Source texts of formatted documents:
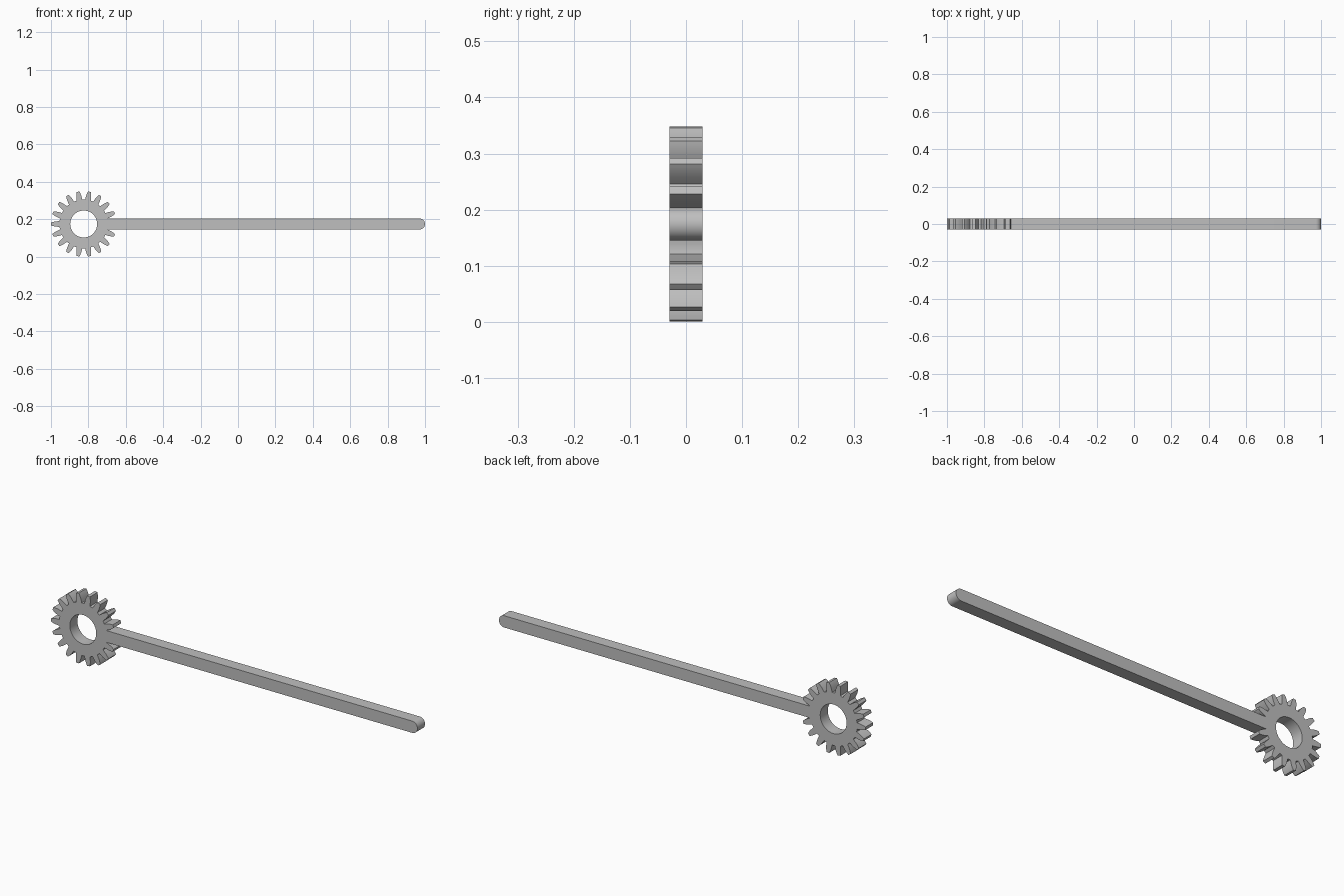
import bpy, bmesh
from math import sin, cos, pi, radians, asin

cube = bpy.data.objects.get("Cube")
if cube:
    bpy.data.objects.remove(cube, do_unlink=True)

CENTRE_X, CENTRE_Z = -0.825, 0.1745
HALF_DEPTH = 0.0295
TEETH = 18
HOLE_RADIUS = 0.072
ROD_HALF = 0.029
ROD_END = 1.0 - CENTRE_X
ROOT_RADIUS = 0.13
# Radius and half width up one curved tooth flank
FLANK = [(ROOT_RADIUS, 0.0155), (0.138, 0.0149), (0.147, 0.0142), (0.155, 0.0131),
         (0.163, 0.0113), (0.169, 0.0095), (0.1752, 0.0072)]


def polar(radius, angle):
    return radius * cos(angle), radius * sin(angle)


def arc(radius, start, end, steps, x=0.0):
    points = [polar(radius, start + (end - start) * i / steps) for i in range(steps + 1)]
    return [(px + x, py) for px, py in points]


def tooth(angle):
    rising = [polar(r, angle - asin(w / r)) for r, w in FLANK]
    falling = [polar(r, angle + asin(w / r)) for r, w in reversed(FLANK)]
    return rising + [polar(FLANK[-1][0], angle)] + falling


def add_loop(curve, points):
    spline = curve.splines.new('POLY')
    spline.points.add(len(points) - 1)
    for point, (x, y) in zip(spline.points, points):
        point.co = (x, y, 0, 1)
    spline.use_cyclic_u = True


# Outline: the rod takes the place of the tooth at angle zero
rod_angle = asin(ROD_HALF / ROOT_RADIUS)
pitch = 2 * pi / TEETH
outline = [polar(ROOT_RADIUS, rod_angle)]
for i in range(1, TEETH):
    outline += tooth(i * pitch)
    if i < TEETH - 1:
        outline.append(polar(ROOT_RADIUS, (i + 0.5) * pitch))
outline.append(polar(ROOT_RADIUS, -rod_angle))
outline += arc(ROD_HALF, -pi / 2, pi / 2, 24, ROD_END - ROD_HALF)

# Flat filled profile with a round bore, thickened both ways
curve = bpy.data.curves.new("geared_rod", 'CURVE')
curve.dimensions = '2D'
curve.fill_mode = 'BOTH'
curve.extrude = HALF_DEPTH
add_loop(curve, outline)
add_loop(curve, arc(HOLE_RADIUS, 0, 2 * pi, 64)[:-1])

rod = bpy.data.objects.new("geared_rod", curve)
bpy.context.collection.objects.link(rod)
rod.location = (CENTRE_X, 0, CENTRE_Z)
rod.rotation_euler.x = pi / 2

for other in bpy.context.selected_objects:
    other.select_set(False)
rod.select_set(True)
bpy.context.view_layer.objects.active = rod
bpy.ops.object.convert(target='MESH')
rod = bpy.context.object

# Join the walls to the end faces
bm = bmesh.new()
bm.from_mesh(rod.data)
bmesh.ops.remove_doubles(bm, verts=bm.verts, dist=0.00001)
bmesh.ops.recalc_face_normals(bm, faces=bm.faces)
bm.to_mesh(rod.data)
bm.free()

# Single grey colour
grey = bpy.data.materials.new("plain_grey")
grey.use_nodes = True
colour = (0.52, 0.52, 0.52, 1)
grey.diffuse_color = colour
grey.node_tree.nodes["Principled BSDF"].inputs["Base Color"].default_value = colour
rod.data.materials.clear()
rod.data.materials.append(grey)
bpy.ops.object.shade_smooth_by_angle(angle=radians(30))
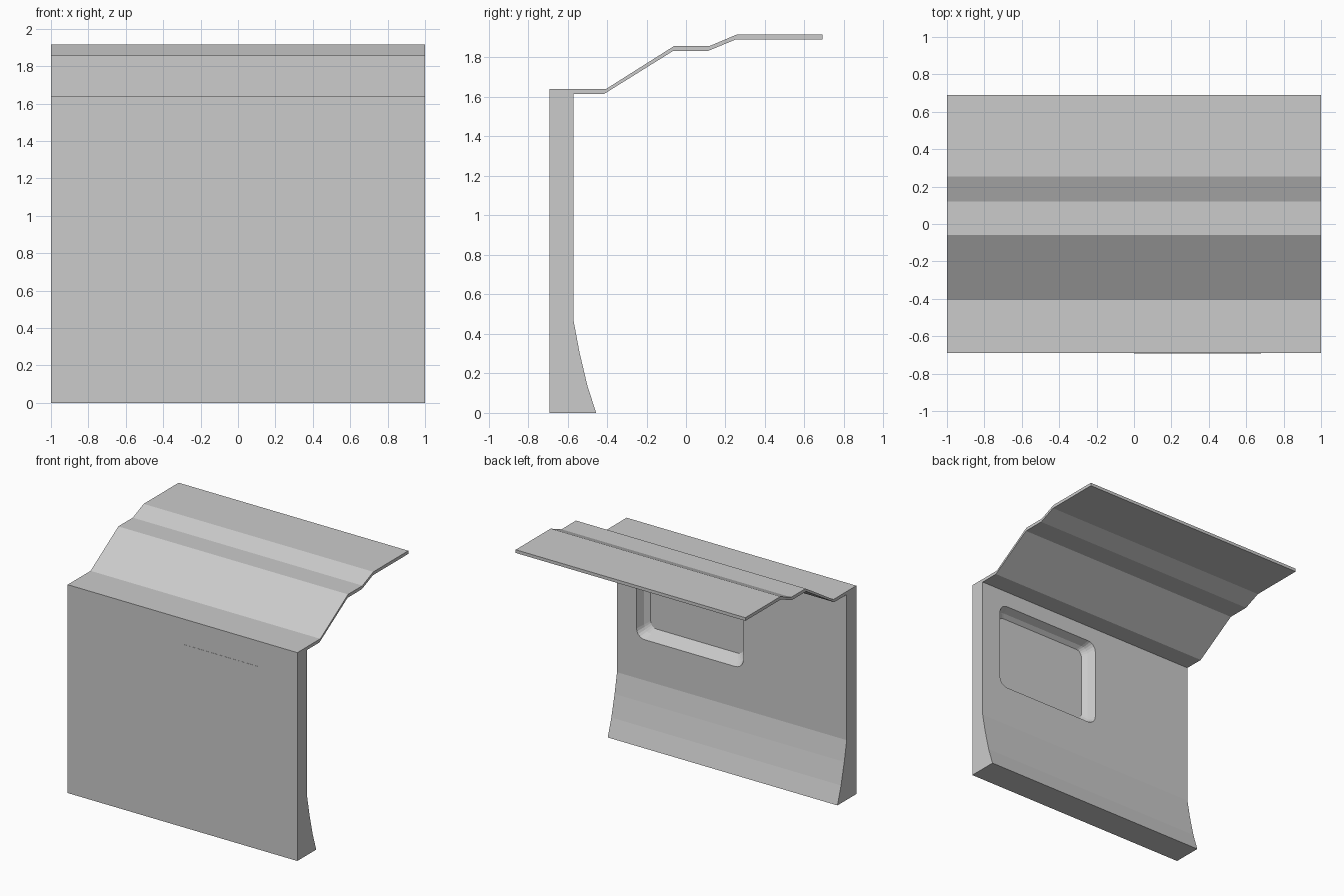
import bpy, bmesh, math

if "Cube" in bpy.data.objects:
    bpy.data.objects.remove(bpy.data.objects["Cube"])


def make_object(name, bm):
    bmesh.ops.recalc_face_normals(bm, faces=bm.faces)
    mesh = bpy.data.meshes.new(name)
    bm.to_mesh(mesh)
    bm.free()
    ob = bpy.data.objects.new(name, mesh)
    bpy.context.collection.objects.link(ob)
    return ob


def extrude_profile(name, points):
    """Extrude a (y, z) profile across the full width."""
    bm = bmesh.new()
    face = bm.faces.new([bm.verts.new((-1, y, z)) for y, z in points])
    res = bmesh.ops.extrude_face_region(bm, geom=[face])
    for g in res["geom"]:
        if isinstance(g, bmesh.types.BMVert):
            g.co.x = 1
    return make_object(name, bm)


def rounded_ring(bm, y, x0, x1, z0, z1, r, steps=5):
    """Rounded rectangle of vertices in the xz plane."""
    centres = [(x1 - r, z1 - r), (x0 + r, z1 - r), (x0 + r, z0 + r), (x1 - r, z0 + r)]
    ring = []
    for k, (cx, cz) in enumerate(centres):
        for i in range(steps + 1):
            a = math.pi / 2 * (k + i / steps)
            ring.append(bm.verts.new((cx + r * math.cos(a), y, cz + r * math.sin(a))))
    return ring


def loft(name, rings_spec):
    bm = bmesh.new()
    rings = [rounded_ring(bm, *spec) for spec in rings_spec]
    for a, b in zip(rings, rings[1:]):
        for i in range(len(a)):
            j = (i + 1) % len(a)
            bm.faces.new((a[i], a[j], b[j], b[i]))
    bm.faces.new(rings[0])
    bm.faces.new(rings[-1])
    return make_object(name, bm)


# Side wall with flared base and the stepped roof in one profile
shell = extrude_profile("wall_and_roof", [
    (-0.69, 0), (-0.455, 0), (-0.50, 0.14), (-0.54, 0.31), (-0.57, 0.47),
    (-0.57, 1.615), (-0.415, 1.615), (-0.065, 1.833), (0.112, 1.833),
    (0.25, 1.89), (0.69, 1.89), (0.69, 1.915), (0.255, 1.915),
    (0.12, 1.858), (-0.06, 1.858), (-0.405, 1.64), (-0.69, 1.64)])

# Tapered window recess on the inside of the wall
cutter = loft("recess_cutter", [
    (-0.50, -0.10, 0.83, 0.79, 1.49, 0.07),
    (-0.57, -0.10, 0.83, 0.79, 1.49, 0.07),
    (-0.63, -0.075, 0.805, 0.815, 1.465, 0.06),
    (-0.66, -0.04, 0.77, 0.85, 1.44, 0.05)])
cutter.hide_render = True
cutter.hide_set(True)
mod = shell.modifiers.new("window_recess", "BOOLEAN")
mod.operation = "DIFFERENCE"
mod.solver = "EXACT"
mod.object = cutter

# Nearly flush window pane on the outside
loft("window_pane", [
    (-0.68, 0.0, 0.68, 0.86, 1.44, 0.01),
    (-0.6915, 0.0, 0.68, 0.86, 1.44, 0.01)])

* _WHAT YOU HAVE TO DO_
Respond with a number only, the count of lines in the entries where the string "context" occurs.

* _WRITTEN ANSWER_
5